Recorded data:
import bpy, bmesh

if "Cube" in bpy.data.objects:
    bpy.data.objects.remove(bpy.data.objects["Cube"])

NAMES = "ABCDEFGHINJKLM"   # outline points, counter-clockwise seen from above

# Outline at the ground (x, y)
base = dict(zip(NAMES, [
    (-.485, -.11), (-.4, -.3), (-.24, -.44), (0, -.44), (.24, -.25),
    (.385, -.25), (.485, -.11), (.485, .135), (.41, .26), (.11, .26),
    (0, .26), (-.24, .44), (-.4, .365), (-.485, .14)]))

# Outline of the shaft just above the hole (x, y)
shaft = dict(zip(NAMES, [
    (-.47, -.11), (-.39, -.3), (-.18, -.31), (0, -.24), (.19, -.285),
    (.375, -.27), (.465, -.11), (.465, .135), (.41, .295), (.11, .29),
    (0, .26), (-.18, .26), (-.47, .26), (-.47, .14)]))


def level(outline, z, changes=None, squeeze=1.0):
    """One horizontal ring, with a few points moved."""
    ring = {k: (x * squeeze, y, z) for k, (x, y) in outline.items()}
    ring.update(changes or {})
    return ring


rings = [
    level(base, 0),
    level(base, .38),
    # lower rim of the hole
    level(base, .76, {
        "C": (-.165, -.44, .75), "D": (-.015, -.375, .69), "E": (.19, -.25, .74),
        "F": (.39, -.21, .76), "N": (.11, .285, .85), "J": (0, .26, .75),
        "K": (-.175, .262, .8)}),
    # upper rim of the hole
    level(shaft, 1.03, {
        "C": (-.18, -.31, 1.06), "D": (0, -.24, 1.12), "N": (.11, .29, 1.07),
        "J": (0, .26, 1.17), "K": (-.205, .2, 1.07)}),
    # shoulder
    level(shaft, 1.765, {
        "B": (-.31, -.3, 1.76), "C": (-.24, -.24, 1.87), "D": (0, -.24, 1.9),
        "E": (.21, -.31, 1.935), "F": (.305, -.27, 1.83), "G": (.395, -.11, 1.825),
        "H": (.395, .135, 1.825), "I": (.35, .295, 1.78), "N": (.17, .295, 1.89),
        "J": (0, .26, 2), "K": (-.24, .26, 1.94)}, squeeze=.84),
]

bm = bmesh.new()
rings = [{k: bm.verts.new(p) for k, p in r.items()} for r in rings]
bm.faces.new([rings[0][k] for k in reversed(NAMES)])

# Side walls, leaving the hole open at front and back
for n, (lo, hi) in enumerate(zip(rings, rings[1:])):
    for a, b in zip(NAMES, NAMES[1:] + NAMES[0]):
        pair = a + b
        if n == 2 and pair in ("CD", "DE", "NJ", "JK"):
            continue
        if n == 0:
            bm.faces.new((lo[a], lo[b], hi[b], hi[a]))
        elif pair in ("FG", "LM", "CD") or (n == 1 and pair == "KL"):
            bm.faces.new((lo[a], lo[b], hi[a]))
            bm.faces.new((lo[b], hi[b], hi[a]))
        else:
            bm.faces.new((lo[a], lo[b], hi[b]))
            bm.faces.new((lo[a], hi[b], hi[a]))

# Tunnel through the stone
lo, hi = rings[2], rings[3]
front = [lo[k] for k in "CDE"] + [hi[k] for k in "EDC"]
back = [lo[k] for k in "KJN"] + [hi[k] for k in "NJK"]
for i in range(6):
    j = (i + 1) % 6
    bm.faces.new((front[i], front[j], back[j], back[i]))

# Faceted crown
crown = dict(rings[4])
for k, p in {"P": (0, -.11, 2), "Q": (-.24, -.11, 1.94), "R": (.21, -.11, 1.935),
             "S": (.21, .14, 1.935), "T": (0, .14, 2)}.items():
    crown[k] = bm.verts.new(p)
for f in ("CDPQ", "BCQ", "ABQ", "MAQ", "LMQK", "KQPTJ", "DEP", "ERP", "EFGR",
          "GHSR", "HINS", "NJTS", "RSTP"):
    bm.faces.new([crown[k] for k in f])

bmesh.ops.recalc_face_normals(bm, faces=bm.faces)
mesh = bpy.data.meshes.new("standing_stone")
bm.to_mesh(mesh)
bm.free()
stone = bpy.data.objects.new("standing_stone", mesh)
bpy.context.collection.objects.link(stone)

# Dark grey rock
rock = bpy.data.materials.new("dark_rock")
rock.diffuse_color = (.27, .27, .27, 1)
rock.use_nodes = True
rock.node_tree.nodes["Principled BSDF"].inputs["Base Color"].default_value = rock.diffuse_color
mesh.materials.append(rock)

[What is expected] Which lines in the records above contain the word "rings"? Copy each one.

[Output]
rings = [
rings = [{k: bm.verts.new(p) for k, p in r.items()} for r in rings]
bm.faces.new([rings[0][k] for k in reversed(NAMES)])
for n, (lo, hi) in enumerate(zip(rings, rings[1:])):
lo, hi = rings[2], rings[3]
crown = dict(rings[4])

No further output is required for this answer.